Cons: Nyjer seed is expensive, Nyjer seed is susceptible to moisture

Mealworm Feeders: 

This is another more specific type of feeder. Even though we call it a Mealworm Feeder, you can also put other types of bird seed/food in it. Most people use these feeders to offer mealworms to attract Bluebirds to their yards. Bluebirds love mealworms, as do several other songbirds. Mealworms can be fed alive or dried. While Bluebirds will eat them either way, they prefer the live, juicy ones! Some mealworm feeders are caged to keep out the larger birds like European Starlings. Others may have holes cut into the sides, only big enough for Bluebirds and smaller birds to gain access. In almost all cases, there is a plastic or glass dish (or dishes) in the feeder to place the mealworms.
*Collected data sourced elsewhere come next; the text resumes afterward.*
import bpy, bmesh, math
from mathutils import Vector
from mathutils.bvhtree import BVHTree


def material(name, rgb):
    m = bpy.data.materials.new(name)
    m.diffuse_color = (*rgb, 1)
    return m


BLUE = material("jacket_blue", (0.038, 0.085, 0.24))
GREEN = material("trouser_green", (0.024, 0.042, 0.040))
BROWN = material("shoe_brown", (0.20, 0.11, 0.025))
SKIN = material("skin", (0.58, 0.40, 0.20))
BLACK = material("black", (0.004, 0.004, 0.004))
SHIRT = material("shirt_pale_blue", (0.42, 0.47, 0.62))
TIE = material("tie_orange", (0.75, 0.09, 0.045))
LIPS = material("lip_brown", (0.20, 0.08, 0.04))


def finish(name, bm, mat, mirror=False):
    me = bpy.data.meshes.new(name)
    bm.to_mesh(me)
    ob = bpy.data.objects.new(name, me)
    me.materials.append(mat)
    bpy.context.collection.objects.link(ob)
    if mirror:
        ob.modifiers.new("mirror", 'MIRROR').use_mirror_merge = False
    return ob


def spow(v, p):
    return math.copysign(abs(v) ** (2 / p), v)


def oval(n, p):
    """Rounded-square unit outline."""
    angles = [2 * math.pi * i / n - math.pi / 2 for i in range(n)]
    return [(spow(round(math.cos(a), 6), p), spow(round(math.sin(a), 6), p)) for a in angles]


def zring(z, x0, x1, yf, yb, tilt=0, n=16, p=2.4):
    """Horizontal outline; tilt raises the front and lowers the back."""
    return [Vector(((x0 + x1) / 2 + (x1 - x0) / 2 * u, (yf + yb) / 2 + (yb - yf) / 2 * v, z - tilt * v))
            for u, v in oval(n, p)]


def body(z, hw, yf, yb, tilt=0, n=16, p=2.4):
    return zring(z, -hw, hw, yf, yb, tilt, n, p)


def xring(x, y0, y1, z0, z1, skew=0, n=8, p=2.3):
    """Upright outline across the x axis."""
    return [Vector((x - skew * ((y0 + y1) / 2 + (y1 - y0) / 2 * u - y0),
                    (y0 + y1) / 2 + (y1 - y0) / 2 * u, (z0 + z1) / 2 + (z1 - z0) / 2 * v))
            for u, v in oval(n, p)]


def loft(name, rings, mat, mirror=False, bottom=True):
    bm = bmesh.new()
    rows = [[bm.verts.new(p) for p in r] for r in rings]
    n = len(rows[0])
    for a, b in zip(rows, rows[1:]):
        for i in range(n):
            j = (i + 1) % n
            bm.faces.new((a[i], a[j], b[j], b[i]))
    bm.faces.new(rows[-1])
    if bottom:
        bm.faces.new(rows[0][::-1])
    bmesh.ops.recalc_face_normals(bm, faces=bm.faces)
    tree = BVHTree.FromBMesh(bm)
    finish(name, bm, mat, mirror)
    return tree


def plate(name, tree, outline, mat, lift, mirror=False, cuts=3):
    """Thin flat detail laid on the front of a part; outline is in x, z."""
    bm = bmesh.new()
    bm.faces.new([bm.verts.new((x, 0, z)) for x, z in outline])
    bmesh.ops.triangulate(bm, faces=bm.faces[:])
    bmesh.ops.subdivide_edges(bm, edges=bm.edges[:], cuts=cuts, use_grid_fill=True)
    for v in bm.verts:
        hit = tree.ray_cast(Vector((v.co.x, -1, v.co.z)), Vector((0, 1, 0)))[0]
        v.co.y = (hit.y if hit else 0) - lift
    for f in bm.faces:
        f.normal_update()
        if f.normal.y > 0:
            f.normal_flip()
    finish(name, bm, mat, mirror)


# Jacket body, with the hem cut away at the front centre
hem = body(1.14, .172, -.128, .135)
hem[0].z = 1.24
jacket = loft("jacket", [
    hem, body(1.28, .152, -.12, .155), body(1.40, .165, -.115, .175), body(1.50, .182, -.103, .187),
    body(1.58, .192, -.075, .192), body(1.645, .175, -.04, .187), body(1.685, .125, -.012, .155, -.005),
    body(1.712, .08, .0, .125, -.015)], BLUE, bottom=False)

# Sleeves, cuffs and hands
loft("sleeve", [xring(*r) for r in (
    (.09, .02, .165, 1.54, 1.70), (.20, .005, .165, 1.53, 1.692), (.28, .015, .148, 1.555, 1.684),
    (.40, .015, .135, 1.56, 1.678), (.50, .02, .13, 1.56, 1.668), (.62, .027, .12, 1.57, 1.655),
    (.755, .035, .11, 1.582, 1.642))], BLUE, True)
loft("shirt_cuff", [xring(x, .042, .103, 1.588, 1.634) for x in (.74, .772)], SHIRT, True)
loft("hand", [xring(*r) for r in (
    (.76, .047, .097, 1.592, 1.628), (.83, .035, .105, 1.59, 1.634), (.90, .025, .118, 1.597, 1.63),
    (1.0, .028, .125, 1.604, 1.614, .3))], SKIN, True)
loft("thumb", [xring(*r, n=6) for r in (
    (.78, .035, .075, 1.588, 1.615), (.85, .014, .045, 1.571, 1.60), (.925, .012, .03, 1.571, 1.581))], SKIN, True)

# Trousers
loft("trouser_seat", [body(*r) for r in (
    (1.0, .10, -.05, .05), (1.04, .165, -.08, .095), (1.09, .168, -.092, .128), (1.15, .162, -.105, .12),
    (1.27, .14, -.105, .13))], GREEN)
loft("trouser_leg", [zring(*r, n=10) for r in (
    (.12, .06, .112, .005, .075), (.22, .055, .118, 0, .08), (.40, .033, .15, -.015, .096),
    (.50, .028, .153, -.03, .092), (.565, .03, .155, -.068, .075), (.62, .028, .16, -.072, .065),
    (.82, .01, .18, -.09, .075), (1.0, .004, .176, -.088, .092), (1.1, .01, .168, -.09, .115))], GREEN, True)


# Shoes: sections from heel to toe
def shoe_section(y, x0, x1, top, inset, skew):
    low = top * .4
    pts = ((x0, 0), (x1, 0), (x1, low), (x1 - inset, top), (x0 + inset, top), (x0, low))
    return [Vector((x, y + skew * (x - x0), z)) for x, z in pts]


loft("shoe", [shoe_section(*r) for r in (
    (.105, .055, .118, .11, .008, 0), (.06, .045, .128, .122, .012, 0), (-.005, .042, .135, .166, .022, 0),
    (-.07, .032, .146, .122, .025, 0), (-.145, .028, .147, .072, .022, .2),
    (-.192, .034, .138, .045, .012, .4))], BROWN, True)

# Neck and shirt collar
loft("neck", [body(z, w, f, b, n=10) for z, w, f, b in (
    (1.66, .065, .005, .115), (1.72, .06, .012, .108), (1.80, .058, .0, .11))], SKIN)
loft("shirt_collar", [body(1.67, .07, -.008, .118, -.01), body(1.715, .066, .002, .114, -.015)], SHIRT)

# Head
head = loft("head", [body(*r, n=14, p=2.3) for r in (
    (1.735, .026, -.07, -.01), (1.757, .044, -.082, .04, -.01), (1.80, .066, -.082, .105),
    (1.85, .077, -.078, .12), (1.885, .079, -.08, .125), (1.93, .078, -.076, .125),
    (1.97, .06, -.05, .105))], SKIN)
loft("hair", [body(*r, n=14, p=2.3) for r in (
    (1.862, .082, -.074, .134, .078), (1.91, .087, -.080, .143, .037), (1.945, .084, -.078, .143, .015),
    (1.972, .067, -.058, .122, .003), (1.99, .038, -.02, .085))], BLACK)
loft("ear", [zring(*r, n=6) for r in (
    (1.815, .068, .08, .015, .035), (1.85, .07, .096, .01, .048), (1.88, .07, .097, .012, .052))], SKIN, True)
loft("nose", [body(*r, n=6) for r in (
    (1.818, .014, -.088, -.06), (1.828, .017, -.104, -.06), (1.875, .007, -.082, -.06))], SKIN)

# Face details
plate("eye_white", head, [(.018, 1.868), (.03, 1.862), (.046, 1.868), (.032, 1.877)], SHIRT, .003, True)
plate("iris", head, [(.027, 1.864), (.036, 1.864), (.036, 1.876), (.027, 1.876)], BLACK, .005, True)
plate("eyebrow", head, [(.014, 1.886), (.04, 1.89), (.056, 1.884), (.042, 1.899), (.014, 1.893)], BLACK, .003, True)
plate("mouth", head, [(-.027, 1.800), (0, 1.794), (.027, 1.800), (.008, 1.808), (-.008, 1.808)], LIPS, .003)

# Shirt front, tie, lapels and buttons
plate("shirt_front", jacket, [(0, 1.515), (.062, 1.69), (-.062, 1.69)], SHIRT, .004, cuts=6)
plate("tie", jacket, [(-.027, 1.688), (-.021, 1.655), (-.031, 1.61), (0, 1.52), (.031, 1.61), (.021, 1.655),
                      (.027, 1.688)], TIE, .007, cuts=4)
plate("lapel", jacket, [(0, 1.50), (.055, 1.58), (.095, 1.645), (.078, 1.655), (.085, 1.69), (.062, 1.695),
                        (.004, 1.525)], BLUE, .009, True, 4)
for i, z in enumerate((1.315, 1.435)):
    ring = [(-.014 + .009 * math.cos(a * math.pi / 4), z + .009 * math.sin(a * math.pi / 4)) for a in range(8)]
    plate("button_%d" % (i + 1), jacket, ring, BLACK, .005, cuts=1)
Seed: Mealworms and others

Birds: Bluebirds, Wren, and other small songbirds

Pros: Great for Bluebirds, no mess, easy to use

Cons: If the feeder is open, it will attract European Starlings

Oriole Feeders: 

This feeder is designed to offer special treats to attract and feed Orioles. These beautiful birds like to dine on orange slices, nectar, and jelly. Oriole Feeders are designed to provide these food options in dishes, much like the Mealworm Feeders we discussed earlier. These are typically orange, mimicking the Baltimore Oriole's color.

Seed: Oranges, jelly

Birds: Oriole

Pros: Great for attracting Orioles, dishes easy to use and clean

Cons: Very bird specific

I hope you have gleaned some helpful information on ways to get started - or even enhance your backyard bird feeding experience. The bottom line is that it is advantageous to put a bit of thought into the process before jumping in. Ask yourself those questions I referred to earlier in this post.

  • Where do I want to put my feeder?
  • How am I going to hang or mount it?
  • What types of birds do I want to attract?

Once you develop a plan, please visit our website at www.jcswildlife.com. There you will find additional birding info and a wide variety of bird feeders in many shapes, sizes, and colors. We offer feeders that fall into the categories listed above, most of which are made right here at our facility in Southern Indiana, USA! My last thought for you is to HAVE FUN! Bird watching and feeding is a relaxing, educational and fulfilling hobby. Try to make the most out of the experience and enjoy every minute of it!